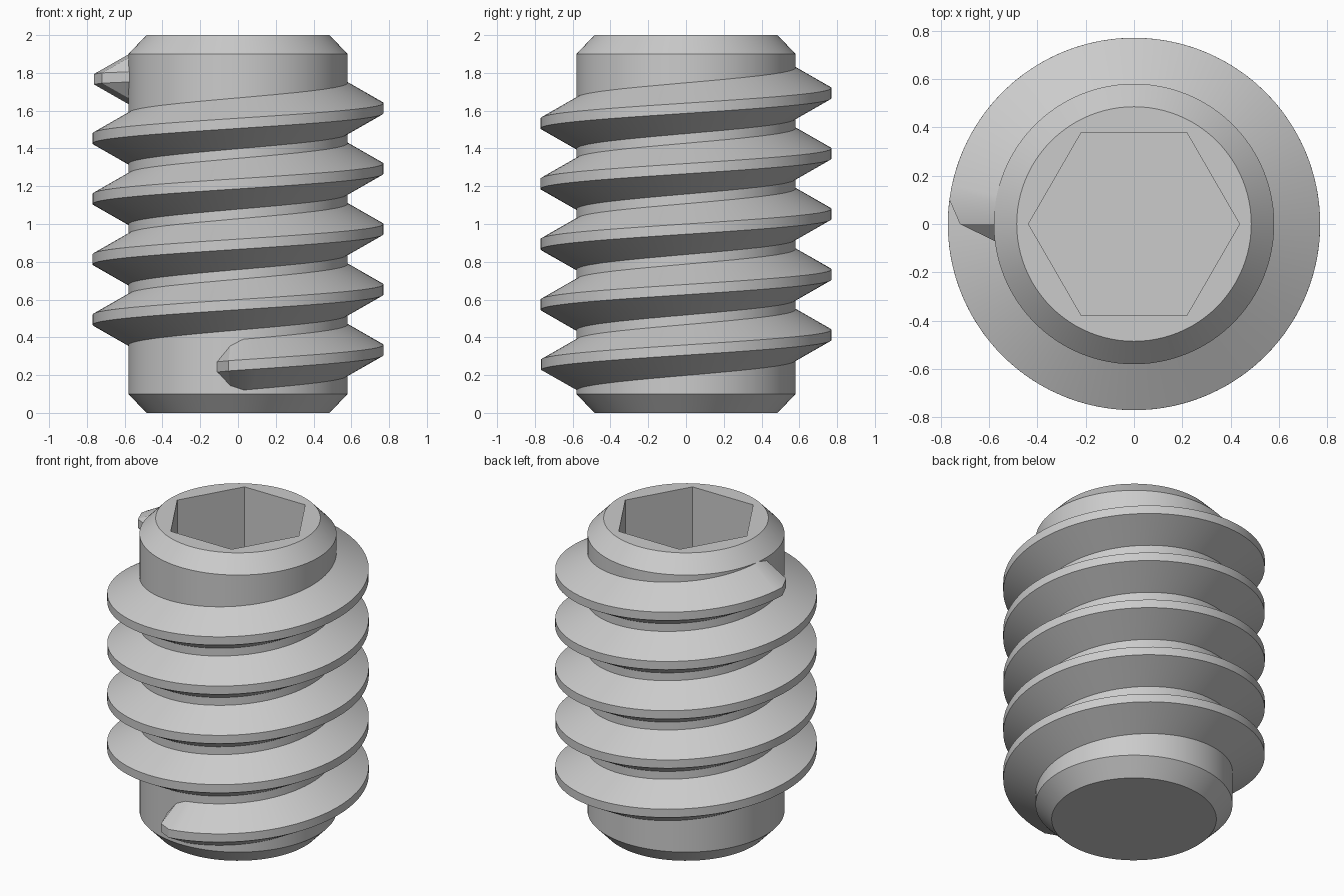
import bpy, bmesh, math

cube = bpy.data.objects.get("Cube")
if cube:
    bpy.data.objects.remove(cube)

CORE_R, CREST_R, ROOT_R = 0.58, 0.77, 0.55
PITCH, START_Z = 0.32, 0.253
CREST_HALF, FLANK = 0.027, 0.566

steel = bpy.data.materials.new("plain steel grey")
steel.use_nodes = True
colour = (0.6, 0.6, 0.6, 1)
steel.diffuse_color = colour
steel.node_tree.nodes["Principled BSDF"].inputs["Base Color"].default_value = colour


def skin(name, rings, around):
    """Join equal point rings with quads and cap both ends.
    'around' tells whether the points in each ring run around the z axis."""
    bm = bmesh.new()
    loops = [[bm.verts.new(p) for p in ring] for ring in rings]
    for a, b in zip(loops, loops[1:]):
        for i in range(len(a)):
            j = (i + 1) % len(a)
            bm.faces.new((a[i], a[j], b[j], b[i]))
    bm.faces.new(loops[0])
    bm.faces.new(loops[-1])
    bmesh.ops.recalc_face_normals(bm, faces=bm.faces)
    mesh = bpy.data.meshes.new(name)
    bm.to_mesh(mesh)
    bm.free()
    mesh.materials.append(steel)
    obj = bpy.data.objects.new(name, mesh)
    bpy.context.collection.objects.link(obj)
    bpy.ops.object.select_all(action='DESELECT')
    obj.select_set(True)
    bpy.context.view_layer.objects.active = obj
    bpy.ops.object.shade_smooth_by_angle(angle=math.radians(25))
    return obj


def circle(radius, z, flat=0, sides=96):
    """Round ring, or a hexagonal one when 'flat' is its half width."""
    ring = []
    for i in range(sides):
        a = math.tau * i / sides
        r = radius
        if flat:
            r = flat / math.cos(a % (math.pi / 3) - math.pi / 6)
        ring.append((r * math.cos(a), r * math.sin(a), z))
    return ring


# Core with chamfered ends and a hexagonal drive socket
skin("screw_core", [
    circle(0.485, 0), circle(CORE_R, 0.1), circle(CORE_R, 1.9),
    circle(0.485, 2), circle(0, 2, flat=0.378), circle(0, 1.2, flat=0.378),
], True)


def thread_section(degrees, crest):
    """Trapezoid thread profile; a lower crest sinks it into the core."""
    a = math.radians(degrees - 90)
    z = START_Z + PITCH * degrees / 360
    root = min(ROOT_R, crest - 0.03)
    half = CREST_HALF + FLANK * (crest - root)
    profile = [(root, -half), (crest, -CREST_HALF), (crest, CREST_HALF), (root, half)]
    return [(r * math.cos(a), r * math.sin(a), z + h) for r, h in profile]


# Helical thread, with a short run-out at each end
first, last, steps = 3, 1702.5, 400
sections = [thread_section(-11, CORE_R), thread_section(-4, 0.72)]
sections += [thread_section(first + (last - first) * i / steps, CREST_R)
             for i in range(steps + 1)]
sections += [thread_section(1710, 0.72), thread_section(1717, CORE_R)]
skin("helical_thread", sections, False)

+---+

Which lines of the material contain the string "data"? List each of them.

cube = bpy.data.objects.get("Cube")
    bpy.data.objects.remove(cube)
steel = bpy.data.materials.new("plain steel grey")
    mesh = bpy.data.meshes.new(name)
    obj = bpy.data.objects.new(name, mesh)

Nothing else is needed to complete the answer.